The practice of open fire roasting or broiling died out around the First World War years. Imagine being able to roast a nice piece of sirloin or leg of lamb over an open wood fire. With our roasting station you could become a better chef, you and your guests will taste real roasted meats and vegetables that until now many of us have not been able to experience.

Picture of our Victorian bottle jack, it was  decided to place this outside of the fire screen to avoid heat damage to it. It still works perfect, spins one way then the other for about one hour per full wind up. Not bad for a kitchen gadget that’s over 122 years old.

Sirloin joint just going in front of the brisk fire

Built in refectory fire bricks our roasting station, not only look great, they store and release heat slowly to offer the perfect environment for slow or brisk roasting. All manner of meats, vegetables & fish can be cooked to perfection. The roasting station can also be used as a BBQ and an open fire to provide warmth and entertainment in any garden.
By burning charcoal or hard wood you can produce real roasted food, the taste of which can be made even better with the addition of a spit jack or modern rotisserie, you can buy a modern day rotisserie online via many stockists

We can also supply a reproduction fire screen based on the popular Victorian fire niche, as seen on this page.

Please get in touch for details and a price on this bespoke item.

The roasting station is available as a DIY kit with easy to follow instructions any reasonably competent Diyer or builder can build one of these over a weekend.
Don’t forget we offer a supply and build service; the roasting station can be supplied & built in various sizes.
You could also include our brick fire pizza oven into the design as a dual unit. We can also build a firebrick charcoal cooking stove, (Roman style) with as many rings as you like, even a hotplate can be included. Give us your ideas we would love to hear from you.  

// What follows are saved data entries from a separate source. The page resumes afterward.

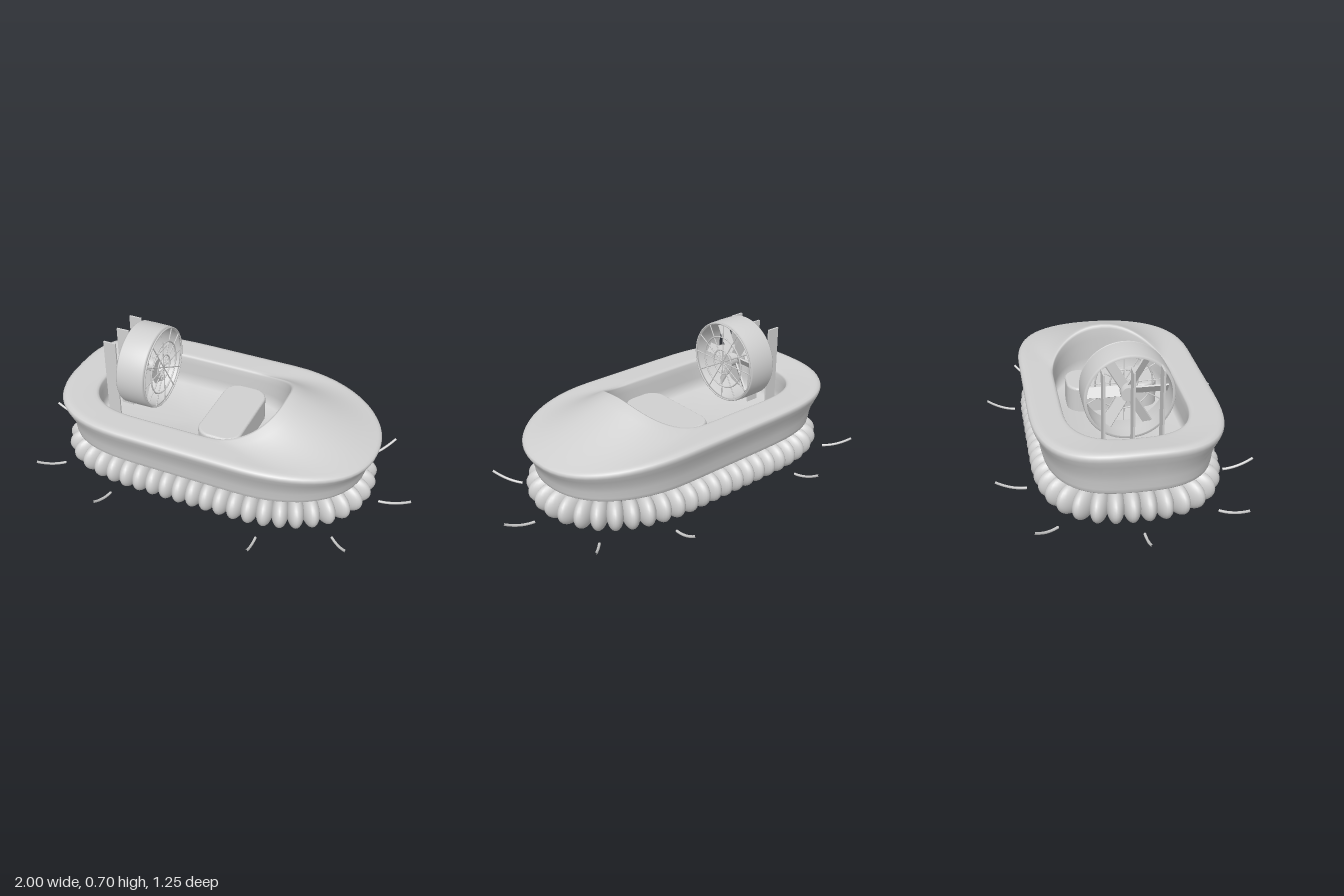
import * as THREE from 'three';

const grey = new THREE.MeshStandardMaterial({ color: 0xd0d0d0 });
grey.name = 'plain grey';

const HULL = { cl: -0.25, cr: 0.22, ll: 0.56, lr: 0.587, w: 0.449, nl: 2.9, nr: 2.2 };
const COCKPIT = { cl: -0.3, cr: 0, ll: 0.337, lr: 0.33, w: 0.29, nl: 2.8, nr: 2.5 };
const BOTTOM = 0.167, FLOOR = 0.2;

// Plan outline: two half superellipses joined by straight sides, shrunk by d
function outline(o, d) {
  const pts = [];
  const arc = (from, cx, len, n) => {
    for (let i = 0; i <= 32; i++) {
      const a = from + (Math.PI * i) / 32, c = Math.cos(a), s = Math.sin(a);
      const p = (v) => (Math.abs(v) < 1e-6 ? 0 : Math.sign(v) * Math.abs(v) ** (2 / n));
      pts.push([cx + (len - d) * p(c), (o.w - d) * p(s)]);
    }
  };
  const side = (sign, from, to) => {
    for (let i = 1; i < 7; i++) pts.push([from + ((to - from) * i) / 7, sign * (o.w - d)]);
  };
  arc(-Math.PI / 2, o.cr, o.lr, o.nr);
  side(1, o.cr, o.cl);
  arc(Math.PI / 2, o.cl, o.ll, o.nl);
  side(-1, o.cl, o.cr);
  return pts;
}

// Skin over a stack of closed rings
function loft(rings) {
  const n = rings[0].length, index = [];
  for (let r = 0; r < rings.length - 1; r++) {
    for (let j = 0; j < n; j++) {
      const a = r * n + j, b = r * n + ((j + 1) % n);
      index.push(a, a + n, b, b, a + n, b + n);
    }
  }
  const g = new THREE.BufferGeometry();
  g.setAttribute('position', new THREE.Float32BufferAttribute(rings.flat(2), 3));
  g.setIndex(index);
  g.computeVertexNormals();
  return g;
}

// Rim dips towards the bow and lifts a little at the middle of the stern
function rimY(x, z) {
  if (x > 0.2) return 0.375 - 0.055 * ((x - 0.2) / 0.6) ** 2;
  const lift = x < -0.4 ? 0.02 * ((-0.4 - x) / 0.4) : 0;
  return 0.375 + lift * Math.max(0, 1 - (z / 0.4) ** 2);
}

// Cockpit edge rises to a cowl at its front
function edgeY(x, z) {
  const u = Math.min(1, Math.abs(z) / COCKPIT.w);
  return 0.377 + (x > 0 ? 0.117 * (1 - u * u) : 0);
}

function hullGeometry() {
  const rings = [];
  rings.push(outline(HULL, 0).map(() => [0, BOTTOM, 0]));
  // flared outside: inset, height as a share of the rim
  for (const [d, f] of [[0.058, 0], [0.052, 0.03], [0.048, 0.12], [0.044, 0.3], [0.034, 0.5],
    [0.016, 0.7], [0.004, 0.84], [0, 0.92], [0.005, 0.975], [0.018, 1]]) {
    rings.push(outline(HULL, d).map(([x, z]) => [x, BOTTOM + (rimY(x, z) - BOTTOM) * f, z]));
  }
  // deck blended from the rim to the cockpit edge
  const outer = outline(HULL, 0.03), inner = outline(COCKPIT, -0.015);
  for (let k = 0; k <= 8; k++) {
    const t = k / 8;
    rings.push(outer.map(([x, z], j) => {
      const [ix, iz] = inner[j], y0 = rimY(x, z) + 0.002;
      return [x + (ix - x) * t, y0 + (edgeY(ix, iz) - y0) * t, z + (iz - z) * t];
    }));
  }
  // cockpit lip, upright walls and flat floor
  for (const [d, f] of [[-0.005, 0.98], [0, 0.93], [0.002, 0.75], [0.004, 0.4], [0.006, 0]]) {
    rings.push(outline(COCKPIT, d).map(([x, z]) => [x, FLOOR + (edgeY(x, z) - FLOOR) * f, z]));
  }
  rings.push(inner.map(() => [-0.15, FLOOR, 0]));
  return loft(rings);
}

function add(parent, name, geometry, x = 0, y = 0, z = 0) {
  const m = new THREE.Mesh(geometry, grey);
  m.name = name;
  m.position.set(x, y, z);
  parent.add(m);
  return m;
}

function group(parent, name) {
  const g = new THREE.Group();
  g.name = name;
  parent.add(g);
  return g;
}

export function createModel() {
  const model = new THREE.Group();
  model.name = 'hovercraft';
  add(model, 'hull', hullGeometry());

  // Skirt of bulging pods, evenly spaced from the tip of the bow, deeper at the ends
  const skirt = group(model, 'skirt');
  const path = new THREE.CurvePath();
  const ring = outline(HULL, 0.085).map(([x, z]) => new THREE.Vector3(x, 0.081, z));
  const line = [...ring.slice(16), ...ring.slice(0, 16)];
  line.forEach((p, i) => {
    const q = line[(i + 1) % line.length];
    if (p.distanceTo(q) > 1e-5) path.add(new THREE.LineCurve3(p, q));
  });
  const pod = new THREE.SphereGeometry(1, 24, 16), count = 52;
  for (let i = 0; i < count; i++) {
    const t = (i + 0.5) / count, p = path.getPointAt(t);
    const along = path.getPointAt((t + 0.005) % 1).sub(path.getPointAt((t + 0.995) % 1)).normalize();
    const extra = 0.016 * along.z ** 2;
    const m = add(skirt, 'skirtPod', pod, p.x - along.z * extra, p.y, p.z + along.x * extra);
    m.scale.set(0.042, 0.077, 0.085 + extra);
    m.rotation.y = Math.atan2(-along.z, along.x);
  }

  // Seat with rounded corners
  const s = new THREE.Shape(), hx = 0.1, hz = 0.215, r = 0.065;
  s.absarc(hx - r, hz - r, r, 0, Math.PI / 2);
  s.absarc(r - hx, hz - r, r, Math.PI / 2, Math.PI);
  s.absarc(r - hx, r - hz, r, Math.PI, Math.PI * 1.5);
  s.absarc(hx - r, r - hz, r, Math.PI * 1.5, Math.PI * 2);
  const seat = new THREE.ExtrudeGeometry(s, { depth: 0.115, bevelSize: 0.012, bevelThickness: 0.012, bevelSegments: 4, curveSegments: 10 });
  add(model, 'seat', seat.rotateX(-Math.PI / 2), 0.055, FLOOR, 0);

  // Fan, its axis along x
  const fan = group(model, 'fan');
  fan.position.set(-0.405, 0.486, 0);
  const duct = [[0.196, -0.075], [0.207, -0.075], [0.211, -0.068], [0.212, 0], [0.211, 0.068], [0.207, 0.075],
    [0.196, 0.075], [0.198, 0], [0.196, -0.075]].map(([x, y]) => new THREE.Vector2(x, y));
  add(fan, 'duct', new THREE.LatheGeometry(duct, 64).rotateZ(-Math.PI / 2));
  add(fan, 'hub', new THREE.CylinderGeometry(0.035, 0.035, 0.09, 24).rotateZ(Math.PI / 2));
  for (let i = 0; i < 6; i++) {
    const arm = group(fan, 'bladeArm');
    arm.rotation.x = (i * Math.PI) / 3 + Math.PI / 2;
    add(arm, 'blade', new THREE.BoxGeometry(0.008, 0.165, 0.05), 0, 0.108, 0).rotation.y = 0.6;
  }

  // Wire guard in front of the fan
  const guard = group(fan, 'guard');
  guard.position.x = 0.082;
  for (const radius of [0.205, 0.135, 0.065]) {
    add(guard, 'guardRing', new THREE.TorusGeometry(radius, 0.004, 6, 48).rotateY(Math.PI / 2));
  }
  for (let i = 0; i < 12; i++) {
    const a = (i * Math.PI) / 6;
    add(guard, 'guardSpoke', new THREE.CylinderGeometry(0.003, 0.003, 0.2, 6), 0, 0.1 * Math.cos(a), 0.1 * Math.sin(a)).rotation.x = a;
  }

  // Upright rudders behind the fan
  for (const z of [-0.133, 0, 0.133]) {
    add(model, 'rudder', new THREE.BoxGeometry(0.066, 0.455, 0.009), -0.545, 0.4275, z);
  }

  // Curved spray whiskers around the skirt: inner x, z and outer x, z
  const spray = group(model, 'spray');
  const whisker = (x0, z0, x1, z1) => {
    const curve = new THREE.QuadraticBezierCurve3(
      new THREE.Vector3(x0, 0.008, z0),
      new THREE.Vector3(x0 + (x1 - x0) * 0.5, 0.012, z0 + (z1 - z0) * 0.5),
      new THREE.Vector3(x1, 0.064, z1));
    add(spray, 'whisker', new THREE.TubeGeometry(curve, 12, 0.0065, 8));
  };
  for (const sx of [-1, 1]) {
    whisker(sx * 0.84, 0, sx * 0.998, 0);
    for (const sz of [-1, 1]) {
      const shift = sx > 0 ? -0.022 : 0, shiftZ = sx > 0 ? -0.035 : 0;
      whisker(sx * (0.728 + shift), sz * (0.365 + shiftZ), sx * (0.828 + shift), sz * (0.478 + shiftZ));
      whisker(sx * (0.4 + shift), sz * 0.475, sx * (0.412 + shift), sz * 0.622);
    }
  }
  return model;
}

From the groundwork to the final compliment of a wooden outbuilding, or seating area to keep you, your guest and your oven dry we can assist. Just give us your ideas and together we will create your perfect outdoor cooking area.
Please email us with your ideas and general requirements for prices

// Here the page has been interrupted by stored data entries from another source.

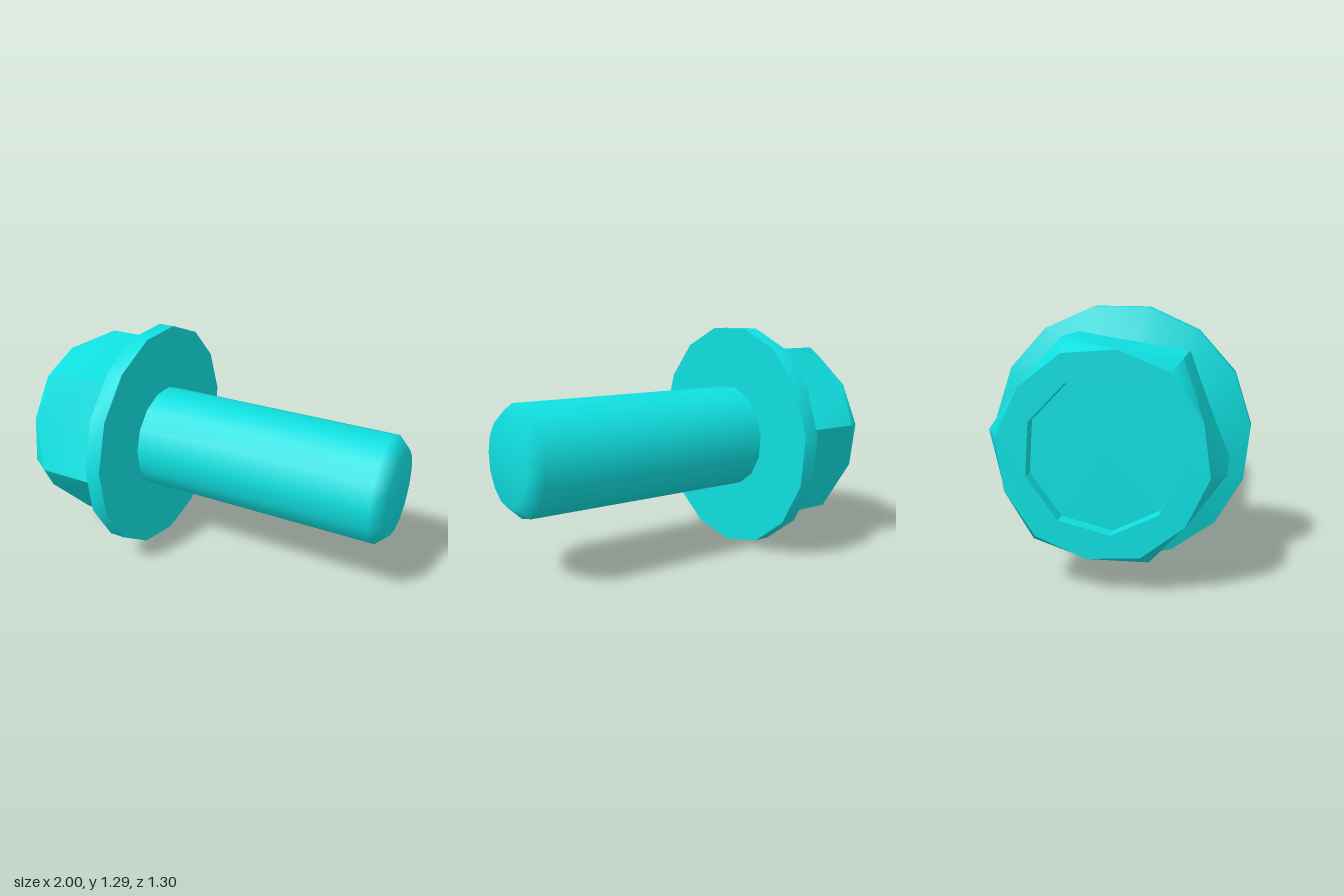
import * as THREE from 'three';
import { toCreasedNormals } from 'three/addons/utils/BufferGeometryUtils.js';

const AXIS_Y = 0.652;
const rad = THREE.MathUtils.degToRad;
const CORNER = 51;                    // direction of one hexagon corner, degrees
const HEX_R = 0.557, FLAT_R = HEX_R * Math.cos(Math.PI / 6);
const RIM_R = 0.49;                   // head end rim at the corners
const SOCKET_R = 0.362, SOCKET_START = -4;

// Profile of [x, radius] turned around the x axis; start is the angle from +z towards +y.
function turned(profile, sides, start) {
  const points = profile.map(([x, r]) => new THREE.Vector2(r, x));
  return new THREE.LatheGeometry(points, sides, -rad(start)).rotateZ(-Math.PI / 2);
}

function ringPoints(count, start, radius) {
  return Array.from({ length: count }, (_, i) => {
    const a = rad(start + (360 / count) * i);
    return new THREE.Vector2(Math.cos(a) * radius(i), Math.sin(a) * radius(i));
  });
}

// Hexagonal sides with a conical chamfer: even columns are corners, odd ones mid-flats.
function hexSides() {
  const geometry = turned([[-1, 1], [-0.9, 1], [-0.5, 1]], 12, CORNER);
  const pos = geometry.attributes.position;
  for (let i = 0; i < pos.count; i++) {
    const row = i % 3, corner = Math.floor(i / 3) % 2 === 0;
    const r = corner ? (row === 0 ? RIM_R : HEX_R) : FLAT_R;
    const x = [-1, corner ? -0.89 : -0.99, -0.5][row];
    pos.setXYZ(i, x, pos.getY(i) * r, pos.getZ(i) * r);
  }
  return toCreasedNormals(geometry, 0.65);
}

// Flat end of the head with the socket opening
function headFace() {
  const shape = new THREE.Shape(ringPoints(12, CORNER, i => (i % 2 ? FLAT_R : RIM_R)));
  shape.holes.push(new THREE.Path(ringPoints(9, SOCKET_START, () => SOCKET_R)));
  return new THREE.ShapeGeometry(shape).rotateY(-Math.PI / 2).translate(-1, 0, 0);
}

export function createModel() {
  const group = new THREE.Group();
  group.name = 'flangeBolt';
  const material = new THREE.MeshStandardMaterial({ color: 0x10dfe0 });
  const add = (name, geometry) => {
    const mesh = new THREE.Mesh(geometry, material);
    mesh.name = name;
    mesh.position.y = AXIS_Y;
    group.add(mesh);
  };

  add('hexHead', hexSides());
  add('headFace', headFace());

  // Shallow recess: floor and wall
  add('socket', toCreasedNormals(
    turned([[-0.93, 0], [-0.93, SOCKET_R], [-1, SOCKET_R]], 9, SOCKET_START), 0.65));

  // Washer flange, sloped towards the head
  add('flange', toCreasedNormals(
    turned([[-0.59, 0.45], [-0.51, 0.652], [-0.42, 0.652], [-0.42, 0]], 15, -90.5), 0.6));

  // Shank with softly shaded chamfered tip
  add('shank', turned([[-0.43, 0.296], [0.93, 0.296], [1, 0.23], [1, 0]], 15, -90.5));

  return group;
}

We used our replica roasting screen which has been specially fabricated to roast this kebab.
The kebab was turned by a genuine Victorian bottle jack that we got from eBay.
We were a little worried about the heat damaging the spit jack so we decided to build the holding bracket for it out side of the roasting screen.
The back of the screen has a hinged door to enable basting; a stainless steel drip tray is on the bottom section this drips the important basting juices and fat into a pan that is placed underneath.
The roasting screen also allows for tin foil to be wrapped around the inside. The Victorian screens were mostly polished tin, I am sure they would have loved the tin foil modification. Not many if any of these popular screens exist, so we decided to fabricate our own, they certainly work.
To hold the kebab in place we used a small pan lid and threaded bar with wing nut.
This kebab is a bit different from the processed “elephants foot” you see turning in the doner kebab takeaway

A combination of about 30% fatty lamb shoulder mince, with 70% lean lamb strips, was used to build this kebab, the meat was marinated in red onion juice and a seasoning  mix. It even had the obligatory onion on top.
A shop bought lamb seasoning (Rajah) mix was used, as this had most of the spices in it that we wanted to use from information gleaned from the BBC Radio 4 food program namely “rescuing the kebab”, an excellent program. This excellent meat was served with the usual accompaniments of hot chilli sauce, cooling yogurt and mint and warm pitta breads (done in the oven of course)
In this section  you will see a fine Xmas day roast rolled sirloin, even the roast spuds were done in  the pizza oven, potatoes  done this way will possibly be the best you will taste, very crispy.

The door of the meat screen is hinged to allow for easy access.
Its best to blast the meat with a high degree of heat at first after about ten mins let the fire die down a little
As mentioned the roasting screen also allows for tin foil to be wrapped around the inside of the door.

With the hinged door closed